“Let food be thy medicine, and medicine be thy food.” -Hippocrates
Today’s consumers are looking back in time to advance healthy lifestyles. “Let food be thy medicine, and medicine be thy food”, said Hippocrates, the founder of modern medicine, more than two thousand years ago. In an age of pharmaceutical medicine, more and more people are taking his advice to heart. They are rediscovering how food can help our bodies fight off all manner of illnesses without the cost and side effects of pharmaceuticals.
During the Baby Boomer generation, the concept of “health food” and food as medicine found its way to the forefront of public consciousness, and has since taken hold.
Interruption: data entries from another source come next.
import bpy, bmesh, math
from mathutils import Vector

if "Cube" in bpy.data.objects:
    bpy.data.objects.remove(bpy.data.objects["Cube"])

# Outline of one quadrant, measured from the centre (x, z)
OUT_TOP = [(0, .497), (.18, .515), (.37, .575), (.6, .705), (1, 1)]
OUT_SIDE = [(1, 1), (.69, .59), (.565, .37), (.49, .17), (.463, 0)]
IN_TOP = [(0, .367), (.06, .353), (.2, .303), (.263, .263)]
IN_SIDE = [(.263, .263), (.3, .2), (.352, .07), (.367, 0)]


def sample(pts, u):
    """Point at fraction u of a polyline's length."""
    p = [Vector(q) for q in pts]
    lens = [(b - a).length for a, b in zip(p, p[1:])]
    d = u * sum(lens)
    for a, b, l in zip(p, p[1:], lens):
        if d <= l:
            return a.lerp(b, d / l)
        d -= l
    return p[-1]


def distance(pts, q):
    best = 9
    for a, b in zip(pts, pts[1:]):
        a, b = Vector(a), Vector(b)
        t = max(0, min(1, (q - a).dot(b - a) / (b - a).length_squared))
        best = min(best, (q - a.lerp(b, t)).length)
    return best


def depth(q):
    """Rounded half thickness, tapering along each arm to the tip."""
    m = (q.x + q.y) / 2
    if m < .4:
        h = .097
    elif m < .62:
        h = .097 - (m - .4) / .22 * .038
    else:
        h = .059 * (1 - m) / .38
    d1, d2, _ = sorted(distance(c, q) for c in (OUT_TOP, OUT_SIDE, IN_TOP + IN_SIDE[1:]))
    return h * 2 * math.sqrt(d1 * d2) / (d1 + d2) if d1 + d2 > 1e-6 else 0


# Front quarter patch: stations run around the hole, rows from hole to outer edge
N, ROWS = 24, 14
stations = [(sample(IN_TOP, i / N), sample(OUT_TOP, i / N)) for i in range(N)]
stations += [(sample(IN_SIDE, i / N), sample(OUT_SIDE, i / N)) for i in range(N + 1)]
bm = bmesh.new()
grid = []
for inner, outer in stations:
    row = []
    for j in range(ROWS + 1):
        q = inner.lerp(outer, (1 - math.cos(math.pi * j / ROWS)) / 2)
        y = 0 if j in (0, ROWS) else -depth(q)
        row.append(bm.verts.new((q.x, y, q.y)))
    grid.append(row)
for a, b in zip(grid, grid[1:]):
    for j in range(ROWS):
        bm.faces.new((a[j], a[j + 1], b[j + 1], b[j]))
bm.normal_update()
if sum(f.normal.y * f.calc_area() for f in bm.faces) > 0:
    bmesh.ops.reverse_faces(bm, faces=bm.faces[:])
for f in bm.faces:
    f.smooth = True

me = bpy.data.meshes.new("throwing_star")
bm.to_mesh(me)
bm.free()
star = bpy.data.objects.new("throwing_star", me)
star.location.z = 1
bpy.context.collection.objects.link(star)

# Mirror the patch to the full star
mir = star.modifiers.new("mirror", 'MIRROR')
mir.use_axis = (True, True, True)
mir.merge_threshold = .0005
According to market research, this generation is becoming increasingly health-conscious with age, and look for new ways of keeping their bodies in peak physical form.
Evidence of a Global Market Shift to Food as Medicine
This wave of self-education has rapidly brought about change that elicits power of choice for the consumer and adherence from providers. Farmers markets, local boutiques and speciality chain stores like Whole Foods with general chains like QFC and Safeway are quickly following suit to reap the benefits and capitalize on the conscious demand for food-as-medicine products. Albeit an irreversible trend, it offers companies an opportunity to expand their consumer base to new audiences.
This wave of self-education has rapidly brought about change that elicits power of choice for the consumer and adherence from providers.
We have even seen mainstream stores launching their own organic/gluten free brands as well as market leaders making the switch to more conscious ingredients. We see an ever-present shift to “Organic” and “Gluten-free” branding for some conventional stores, as well as some long time brands like General Mills (maker of Cheerios), taking five of their beloved cereals to gluten-free status. Phil Zietlow, a Cheerios R&D Engineer of over 50 years called the gluten-free project the “top thing I’ve ever done in my life.”
The food industry is gradually shifting toward a more medicinal approach to food, and the companies that are making the biggest waves are those that take this into consideration. No longer is food merely “healthy” or “unhealthy”- now that people are more aware of the specific benefits of certain vitamins and nutrients, they are tailoring their diet to their own unique health situation. This trend looks set to continue, and in years to come it seems likely that we will all be treating our bodies, and what we put into them, with a little more respect each time we visit the supermarket.